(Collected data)

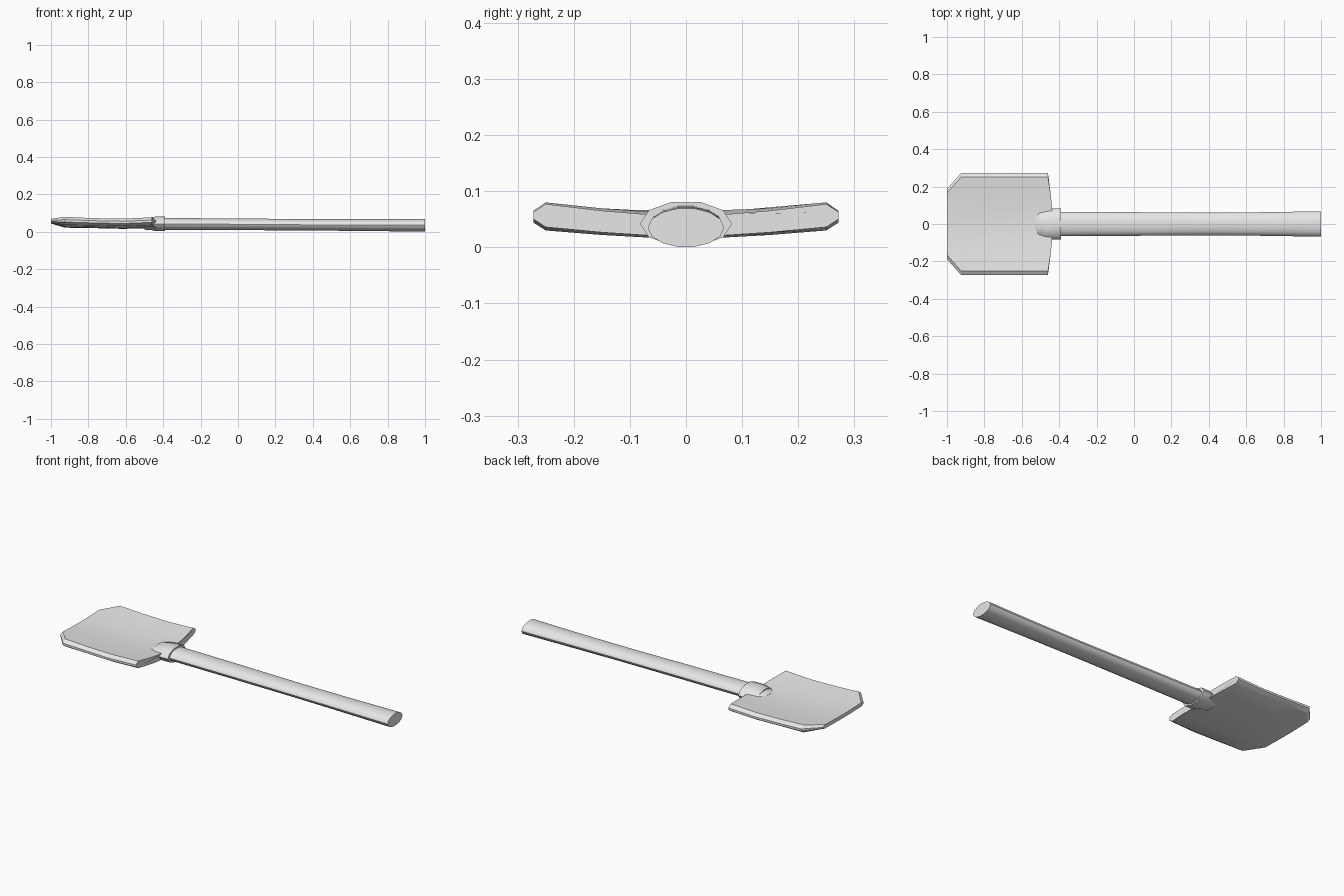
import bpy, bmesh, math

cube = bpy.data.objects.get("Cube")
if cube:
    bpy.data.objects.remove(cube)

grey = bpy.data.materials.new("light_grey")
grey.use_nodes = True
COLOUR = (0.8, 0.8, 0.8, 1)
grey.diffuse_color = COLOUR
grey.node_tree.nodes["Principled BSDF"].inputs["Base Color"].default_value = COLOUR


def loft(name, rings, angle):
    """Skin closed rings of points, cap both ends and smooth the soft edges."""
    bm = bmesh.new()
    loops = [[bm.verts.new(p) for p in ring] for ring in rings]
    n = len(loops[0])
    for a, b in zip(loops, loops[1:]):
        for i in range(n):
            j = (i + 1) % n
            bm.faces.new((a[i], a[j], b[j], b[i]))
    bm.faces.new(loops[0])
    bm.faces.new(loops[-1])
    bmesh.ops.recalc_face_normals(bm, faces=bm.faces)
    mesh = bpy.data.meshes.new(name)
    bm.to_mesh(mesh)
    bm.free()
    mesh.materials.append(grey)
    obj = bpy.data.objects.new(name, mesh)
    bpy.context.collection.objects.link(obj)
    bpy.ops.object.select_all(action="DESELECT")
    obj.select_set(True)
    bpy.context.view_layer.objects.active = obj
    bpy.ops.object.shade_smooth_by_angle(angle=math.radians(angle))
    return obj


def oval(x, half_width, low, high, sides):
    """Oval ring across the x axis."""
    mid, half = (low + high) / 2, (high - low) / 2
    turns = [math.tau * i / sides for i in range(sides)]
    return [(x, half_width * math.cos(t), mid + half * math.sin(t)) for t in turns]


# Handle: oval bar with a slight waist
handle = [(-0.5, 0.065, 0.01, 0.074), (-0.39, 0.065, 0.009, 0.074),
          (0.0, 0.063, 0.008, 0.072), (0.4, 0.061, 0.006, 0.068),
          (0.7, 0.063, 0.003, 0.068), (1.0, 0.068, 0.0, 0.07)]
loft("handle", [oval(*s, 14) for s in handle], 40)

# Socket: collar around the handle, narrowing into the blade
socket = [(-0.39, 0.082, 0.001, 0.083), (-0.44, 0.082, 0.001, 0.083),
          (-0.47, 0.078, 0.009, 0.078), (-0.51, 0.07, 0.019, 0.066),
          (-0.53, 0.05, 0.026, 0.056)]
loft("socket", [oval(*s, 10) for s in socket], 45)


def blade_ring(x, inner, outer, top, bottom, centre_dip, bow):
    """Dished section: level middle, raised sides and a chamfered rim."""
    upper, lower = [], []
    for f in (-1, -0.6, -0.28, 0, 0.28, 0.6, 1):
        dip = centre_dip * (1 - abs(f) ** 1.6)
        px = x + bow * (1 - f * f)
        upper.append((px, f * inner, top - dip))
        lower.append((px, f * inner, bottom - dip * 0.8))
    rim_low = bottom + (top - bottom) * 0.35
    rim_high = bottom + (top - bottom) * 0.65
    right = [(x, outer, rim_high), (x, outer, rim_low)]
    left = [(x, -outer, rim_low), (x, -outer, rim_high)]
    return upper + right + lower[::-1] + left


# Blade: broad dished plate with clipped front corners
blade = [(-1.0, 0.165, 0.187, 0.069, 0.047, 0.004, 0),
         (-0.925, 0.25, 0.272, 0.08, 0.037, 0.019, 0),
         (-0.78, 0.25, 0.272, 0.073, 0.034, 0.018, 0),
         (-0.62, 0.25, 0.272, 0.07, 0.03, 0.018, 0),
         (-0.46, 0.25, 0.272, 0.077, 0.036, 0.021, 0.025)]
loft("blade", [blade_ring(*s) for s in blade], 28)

• **ACTION ITEM**
Pictures stay out. Repeat only the lines from the beginning of the data through the line that has "# Handle: oval bar with a slight waist".

• **COMPLETED EXERCISE**
import bpy, bmesh, math

cube = bpy.data.objects.get("Cube")
if cube:
    bpy.data.objects.remove(cube)

grey = bpy.data.materials.new("light_grey")
grey.use_nodes = True
COLOUR = (0.8, 0.8, 0.8, 1)
grey.diffuse_color = COLOUR
grey.node_tree.nodes["Principled BSDF"].inputs["Base Color"].default_value = COLOUR


def loft(name, rings, angle):
    """Skin closed rings of points, cap both ends and smooth the soft edges."""
    bm = bmesh.new()
    loops = [[bm.verts.new(p) for p in ring] for ring in rings]
    n = len(loops[0])
    for a, b in zip(loops, loops[1:]):
        for i in range(n):
            j = (i + 1) % n
            bm.faces.new((a[i], a[j], b[j], b[i]))
    bm.faces.new(loops[0])
    bm.faces.new(loops[-1])
    bmesh.ops.recalc_face_normals(bm, faces=bm.faces)
    mesh = bpy.data.meshes.new(name)
    bm.to_mesh(mesh)
    bm.free()
    mesh.materials.append(grey)
    obj = bpy.data.objects.new(name, mesh)
    bpy.context.collection.objects.link(obj)
    bpy.ops.object.select_all(action="DESELECT")
    obj.select_set(True)
    bpy.context.view_layer.objects.active = obj
    bpy.ops.object.shade_smooth_by_angle(angle=math.radians(angle))
    return obj


def oval(x, half_width, low, high, sides):
    """Oval ring across the x axis."""
    mid, half = (low + high) / 2, (high - low) / 2
    turns = [math.tau * i / sides for i in range(sides)]
    return [(x, half_width * math.cos(t), mid + half * math.sin(t)) for t in turns]


# Handle: oval bar with a slight waist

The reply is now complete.